More important, he said, “Let’s make sure that we’re talking with each other in ways that heal, not in ways that wound.”
There were so many affecting parts of his speech. Here’s a gem: “What we can’t do is use this tragedy as one more occasion to turn on each other. That we cannot do. That we cannot do,” he said passionately.
“Let’s use this occasion to expand our moral imagination…sharpen our instincts for empathy, remind us of all the ways our hopes and dreams are bound together.”
One of the most poignant moments in Obama’s talk came when he empathized with the parents of Christina-Taylor Green, saying that in her, “we see all our children.”
“I want to live up to her expectations,” said the president. “I want America to be as good as she imagined.”
It felt good to even contemplate a glimmer of that America again. And of this I’m certain: Last night I fell in love with Barack Obama again.
Such heart in your words, Sheila. And I second that emotion!
Yes, his speech represents the beginning of the work we need to do to establish a culture of peace in this country…and the world. I loved your reflection!
Thank you Kasia. Thank you Phyl, one of the foremost peace educators in the country (understatement)!
Your phrase “Obama cares” has a nice ring to it, offering a new interpretation for the well-worn term “Obamacare.”
I was there too and I have watched the entire tribute twice on television, sadly recognizing that only those privileged to be in McKale will understand fully why the crowd was so energized, interrupting with applause not only President Obama but also Governor Brewer and everyone in the political spectrum in between. We Tucsonans sorely needed a cathartic moment, a time to begin to put away the anger and the despair to come together in an inspirational wave of healing of the spirit. You captured the mood well, but most fully for those of us who were there with you that singular day.

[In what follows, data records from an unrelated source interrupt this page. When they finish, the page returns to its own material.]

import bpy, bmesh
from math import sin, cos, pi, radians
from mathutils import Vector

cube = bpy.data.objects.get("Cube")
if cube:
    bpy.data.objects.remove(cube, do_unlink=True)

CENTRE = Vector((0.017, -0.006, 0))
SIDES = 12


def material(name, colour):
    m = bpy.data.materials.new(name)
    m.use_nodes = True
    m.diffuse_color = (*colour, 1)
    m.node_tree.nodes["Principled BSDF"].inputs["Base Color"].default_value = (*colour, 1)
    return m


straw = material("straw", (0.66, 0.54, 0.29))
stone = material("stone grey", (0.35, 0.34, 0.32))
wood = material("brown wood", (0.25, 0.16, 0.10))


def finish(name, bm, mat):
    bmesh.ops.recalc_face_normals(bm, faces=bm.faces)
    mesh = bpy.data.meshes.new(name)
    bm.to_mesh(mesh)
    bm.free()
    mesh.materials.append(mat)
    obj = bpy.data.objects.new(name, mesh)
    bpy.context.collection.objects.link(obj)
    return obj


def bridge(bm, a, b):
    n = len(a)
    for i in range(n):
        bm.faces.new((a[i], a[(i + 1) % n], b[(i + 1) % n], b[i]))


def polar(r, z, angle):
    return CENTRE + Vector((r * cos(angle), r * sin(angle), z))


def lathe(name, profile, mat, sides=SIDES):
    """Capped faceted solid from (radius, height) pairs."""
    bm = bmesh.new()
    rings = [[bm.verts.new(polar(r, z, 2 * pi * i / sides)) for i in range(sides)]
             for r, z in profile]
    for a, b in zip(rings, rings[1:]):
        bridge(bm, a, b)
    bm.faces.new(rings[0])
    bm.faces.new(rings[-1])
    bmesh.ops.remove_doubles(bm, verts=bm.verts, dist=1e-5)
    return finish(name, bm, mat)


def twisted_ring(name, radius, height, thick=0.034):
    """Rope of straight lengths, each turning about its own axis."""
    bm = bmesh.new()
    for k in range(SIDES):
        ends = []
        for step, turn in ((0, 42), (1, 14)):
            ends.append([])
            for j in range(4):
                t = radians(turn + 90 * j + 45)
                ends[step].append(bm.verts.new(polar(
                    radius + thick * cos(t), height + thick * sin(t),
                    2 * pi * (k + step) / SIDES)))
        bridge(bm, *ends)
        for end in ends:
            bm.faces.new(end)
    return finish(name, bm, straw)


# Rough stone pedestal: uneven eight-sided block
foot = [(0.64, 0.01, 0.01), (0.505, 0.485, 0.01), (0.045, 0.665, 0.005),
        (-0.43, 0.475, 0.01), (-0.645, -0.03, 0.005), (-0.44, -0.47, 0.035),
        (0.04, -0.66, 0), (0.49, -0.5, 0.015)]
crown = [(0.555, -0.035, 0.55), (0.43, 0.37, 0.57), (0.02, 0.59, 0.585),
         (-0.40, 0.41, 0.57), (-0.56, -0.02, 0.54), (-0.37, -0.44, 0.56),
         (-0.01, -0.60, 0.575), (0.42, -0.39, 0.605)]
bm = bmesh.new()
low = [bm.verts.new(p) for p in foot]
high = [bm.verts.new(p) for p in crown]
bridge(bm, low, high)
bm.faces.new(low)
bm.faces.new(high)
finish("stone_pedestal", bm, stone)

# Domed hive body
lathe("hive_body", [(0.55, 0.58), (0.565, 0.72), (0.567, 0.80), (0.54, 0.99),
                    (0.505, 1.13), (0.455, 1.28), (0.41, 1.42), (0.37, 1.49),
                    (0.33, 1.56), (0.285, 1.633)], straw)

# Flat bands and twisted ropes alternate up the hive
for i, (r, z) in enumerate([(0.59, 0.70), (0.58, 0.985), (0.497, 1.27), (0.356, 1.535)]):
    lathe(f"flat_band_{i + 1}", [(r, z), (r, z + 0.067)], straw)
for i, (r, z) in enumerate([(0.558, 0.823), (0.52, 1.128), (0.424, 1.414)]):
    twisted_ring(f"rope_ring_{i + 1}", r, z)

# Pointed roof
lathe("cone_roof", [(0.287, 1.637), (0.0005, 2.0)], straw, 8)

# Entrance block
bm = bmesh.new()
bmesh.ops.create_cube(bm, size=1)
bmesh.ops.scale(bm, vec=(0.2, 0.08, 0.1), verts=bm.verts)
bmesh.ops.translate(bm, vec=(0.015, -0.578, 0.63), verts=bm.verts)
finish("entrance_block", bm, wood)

Thanks for sharing this Sheila. I’m glad you fell in love again with Obama. For me, I have never stopped, call me foolish or naive!